** Opening SUPPLIED DATA block **
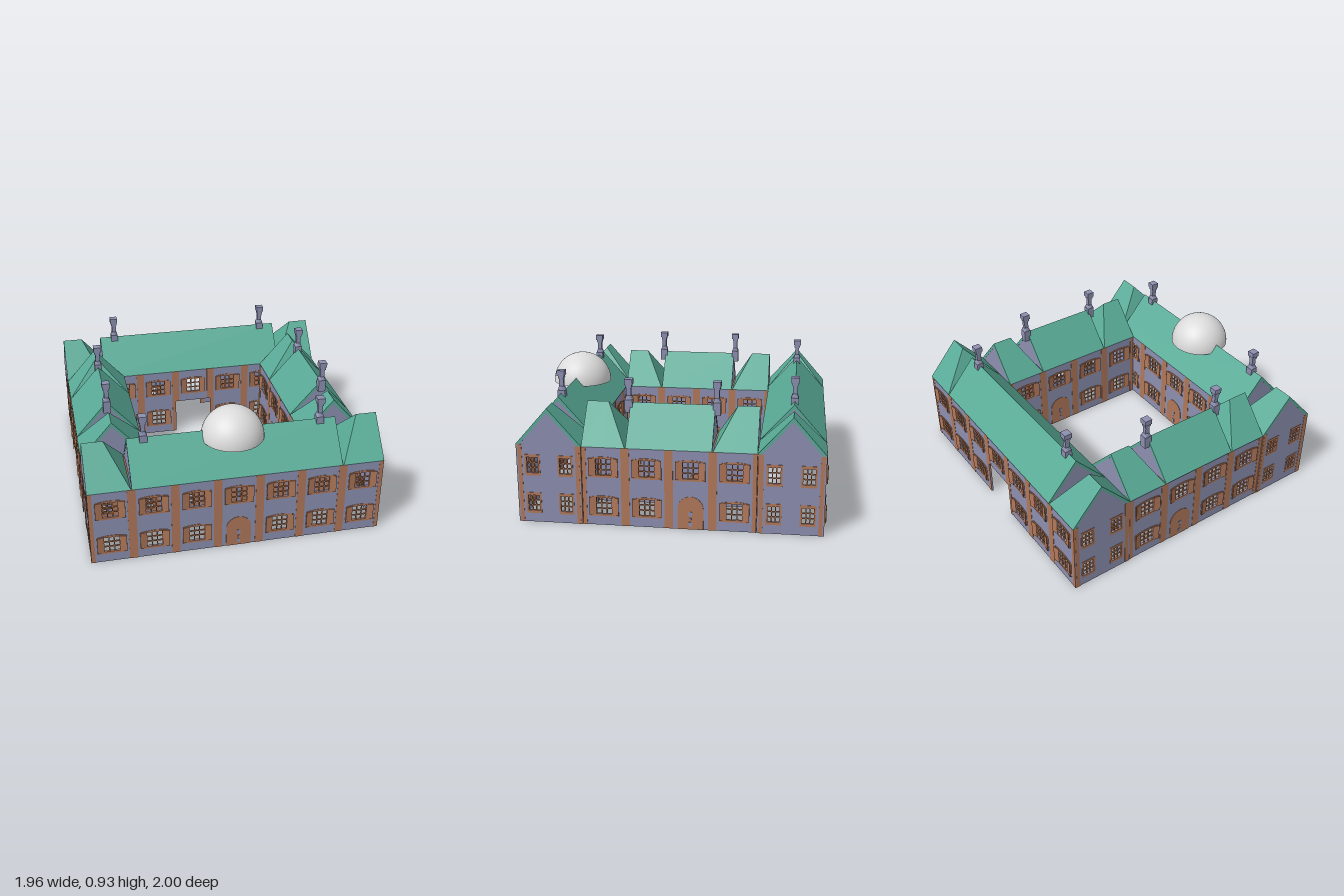
import * as THREE from 'three';
import { mergeGeometries } from 'three/addons/utils/BufferGeometryUtils.js';

const EAVE = 0.53, RIDGE = 0.775, HALF = 0.215, FLOOR = 0.265, WALL = 0.01;

const material = (name, color, side = THREE.FrontSide) => {
  const m = new THREE.MeshStandardMaterial({ color, side });
  m.name = name;
  return m;
};

// Small geometry helpers
const polygon = pts => new THREE.Shape(pts.map(p => new THREE.Vector2(...p)));
const rect = (x, y, w, h) => [[x - w / 2, y - h / 2], [x + w / 2, y - h / 2], [x + w / 2, y + h / 2], [x - w / 2, y + h / 2]];
const slab = (shape, depth) =>
  new THREE.ExtrudeGeometry(shape, { depth, bevelEnabled: false, curveSegments: 12 }).translate(0, 0, -depth / 2);
const box = (w, h, d, x, y, z = 0) => new THREE.BoxGeometry(w, h, d).translate(x, y, z);
const merge = list => mergeGeometries(list.map(g => (g.index ? g.toNonIndexed() : g)));

// Window surround with an opening and a three by three grid of bars
function windowParts(x, y, w, h, outerW, outerH, rise) {
  const s = new THREE.Shape();
  const l = x - outerW / 2, r = x + outerW / 2, b = y - outerH / 2, t = y + outerH / 2;
  s.moveTo(l, b);
  s.lineTo(r, b);
  s.lineTo(r, t - rise);
  s.quadraticCurveTo(x, t + rise, l, t - rise);
  s.holes.push(new THREE.Path(rect(x, y, w, h).map(p => new THREE.Vector2(...p))));
  const parts = [slab(s, 0.016)];
  for (const k of [-1, 1]) {
    parts.push(box(0.007, h, 0.008, x + k * w / 6, y));
    parts.push(box(w, 0.007, 0.008, x, y + k * h / 6));
  }
  return parts;
}

// Wall panel with window openings
function panel(pts, openings) {
  const s = polygon(pts);
  for (const o of openings) s.holes.push(new THREE.Path(rect(...o).map(p => new THREE.Vector2(...p))));
  return slab(s, WALL);
}

export function createModel() {
  const wallMat = material('wall plaster', 0x8c8fb0);
  const trimMat = material('brown trim', 0xb1785a);
  const roofMat = material('green roof', 0x58aa96, THREE.DoubleSide);
  const domeMat = material('dome grey', 0xdcdcdc);

  const add = (parent, name, geo, mat) => {
    const m = new THREE.Mesh(geo, mat);
    m.name = name;
    parent.add(m);
    return m;
  };

  // Geometry of one bay, one storey high, with half a pilaster on each edge
  function bayKit(w) {
    const y = FLOOR / 2;
    const pilasters = [-1, 1].map(k => box(0.0275, FLOOR, 0.014, k * (w / 2 - 0.01375), y));
    const shutters = [-1, 1].map(k =>
      new THREE.BoxGeometry(0.046, 0.12, 0.004).rotateY(-k * 0.2).translate(k * 0.073, y, 0.013));
    const arch = new THREE.Shape();
    arch.moveTo(-0.083, 0);
    arch.lineTo(0.083, 0);
    arch.lineTo(0.083, 0.14);
    arch.absarc(0, 0.14, 0.083, 0, Math.PI, false);
    return {
      window: {
        wall: panel(rect(0, y, w, FLOOR), [[0, y, 0.1, 0.11]]),
        trim: merge([...pilasters, ...shutters, ...windowParts(0, y, 0.1, 0.11, 0.188, 0.14, 0.012)]),
      },
      door: {
        wall: merge([panel(rect(0, y, w, FLOOR), []), box(0.022, 0.03, 0.021, 0, 0.105),
          box(0.012, 0.012, 0.021, 0, 0.072), box(0.022, 0.03, 0.021, 0, 0.035)]),
        trim: merge([...pilasters, slab(arch, 0.016)]),
      },
    };
  }

  // A long facade: two storeys of bays, with one special bay on the ground floor
  function facade(n, w, special, kind) {
    const g = new THREE.Group();
    g.name = 'facade';
    const kit = bayKit(w);
    for (let floor = 0; floor < 2; floor++) for (let i = 0; i < n; i++) {
      const type = floor === 0 && i === special ? kind : 'window';
      if (type === 'gate') continue;
      const bay = new THREE.Group();
      bay.name = type + 'Bay';
      bay.position.set((i - (n - 1) / 2) * w, floor * FLOOR, 0);
      add(bay, 'wallPanel', kit[type].wall, wallMat);
      add(bay, type + 'Trim', kit[type].trim, trimMat);
      g.add(bay);
    }
    return g;
  }

  // Gable end wall with four narrow windows
  const gableHoles = [], gableTrim = [];
  for (const x of [-0.108, 0.108]) for (const y of [0.1325, 0.3925]) {
    gableHoles.push([x, y, 0.075, 0.105]);
    gableTrim.push(...windowParts(x, y, 0.075, 0.105, 0.1, 0.143, 0));
  }
  for (const k of [-1, 1]) gableTrim.push(box(0.025, EAVE, 0.014, k * 0.188, EAVE / 2));
  const gableWall = panel([[-0.2, 0], [0.2, 0], [0.2, EAVE], [0, 0.76], [-0.2, EAVE]], gableHoles);
  const gableTrimGeo = merge(gableTrim);
  const innerGable = panel([[-0.2, EAVE], [0.2, EAVE], [0, 0.76]], []);

  // Pitched roof slab running along x
  const pitched = len => slab(polygon([[-HALF, EAVE], [-0.19, EAVE], [0, 0.747], [0.19, EAVE],
    [HALF, EAVE], [0, RIDGE]]), len).rotateY(Math.PI / 2);

  // Hipped slope that closes the inner end of a corner roof
  const hip = new THREE.BufferGeometry();
  const A = [0.14, RIDGE, 0], nearL = [0, EAVE, -HALF], nearR = [0, EAVE, HALF];
  const farL = [0.14, EAVE, -HALF], farR = [0.14, EAVE, HALF];
  hip.setAttribute('position', new THREE.Float32BufferAttribute(
    [nearL, nearR, A, nearR, farR, A, farL, nearL, A].flat(2), 3));
  hip.computeVertexNormals();

  // Chimney: base, tapered shoulder, shaft and cap
  const shoulder = new THREE.CylinderGeometry(0.02, 0.035, 0.03, 4).rotateY(Math.PI / 4).translate(0, 0.808, 0);
  const chimneyGeo = merge([box(0.05, 0.085, 0.05, 0, 0.7525), shoulder,
    box(0.03, 0.08, 0.03, 0, 0.85), box(0.04, 0.02, 0.04, 0, 0.885), box(0.052, 0.035, 0.052, 0, 0.912)]);

  // A complete wing along x, outer facade towards +z
  function wing(name, n, w, special, kind, chimneyX) {
    const g = new THREE.Group();
    g.name = name;
    const half = n * w / 2, mainHalf = half - w;
    const outer = facade(n, w, special, kind);
    outer.position.z = 0.205;
    const inner = facade(n, w, n - 1 - special, kind);
    inner.position.z = -0.205;
    inner.rotation.y = Math.PI;
    g.add(outer, inner);
    add(g, 'mainRoof', pitched(2 * mainHalf - 0.01), roofMat);
    for (const k of [1, -1]) {
      const end = new THREE.Group();
      end.name = 'wingEnd';
      end.rotation.y = k > 0 ? 0 : Math.PI;
      const place = (part, geo, mat, x) => {
        const m = add(end, part, geo, mat);
        m.position.x = x;
        m.rotation.y = Math.PI / 2;
      };
      place('gableWall', gableWall, wallMat, half - 0.006);
      place('gableTrim', gableTrimGeo, trimMat, half - 0.006);
      place('innerGable', innerGable, wallMat, mainHalf - 0.012);
      add(end, 'hipRoof', hip, roofMat).position.x = mainHalf;
      const cornerLen = half - mainHalf - 0.14;
      add(end, 'cornerRoof', pitched(cornerLen), roofMat).position.x = half - cornerLen / 2;
      add(end, 'chimney', chimneyGeo, wallMat).position.x = chimneyX;
      g.add(end);
    }
    return g;
  }

  const model = new THREE.Group();
  model.name = 'courtyardBuilding';
  const BAY = 1.94 / 7;
  const wings = [
    [wing('frontWing', 7, BAY, 3, 'door', 0.58), 0, 0.775, 0],
    [wing('backWing', 7, BAY, 3, 'gate', 0.58), 0, -0.775, Math.PI],
    [wing('leftWing', 4, 0.28, 2, 'door', 0.285), 0.755, 0, Math.PI / 2],
    [wing('rightWing', 4, 0.28, 1, 'door', 0.285), -0.755, 0, -Math.PI / 2],
  ];
  for (const [g, x, z, turn] of wings) {
    g.position.set(x, 0, z);
    g.rotation.y = turn;
    model.add(g);
  }

  // Dome over the front entrance
  const dome = new THREE.Group();
  dome.name = 'dome';
  dome.position.set(0, 0.715, 0.775);
  add(dome, 'domeShell', new THREE.SphereGeometry(0.205, 48, 20, 0, Math.PI * 2, 0, Math.PI / 2), domeMat);
  add(dome, 'domeBase', new THREE.CircleGeometry(0.205, 48).rotateX(Math.PI / 2), domeMat);
  model.add(dome);
  return model;
}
** Closing SUPPLIED DATA block **
WORK REQUIRED –
The answer should be only the number of lines in the data that contain the string "lineTo".

YOUR SOLUTION –
4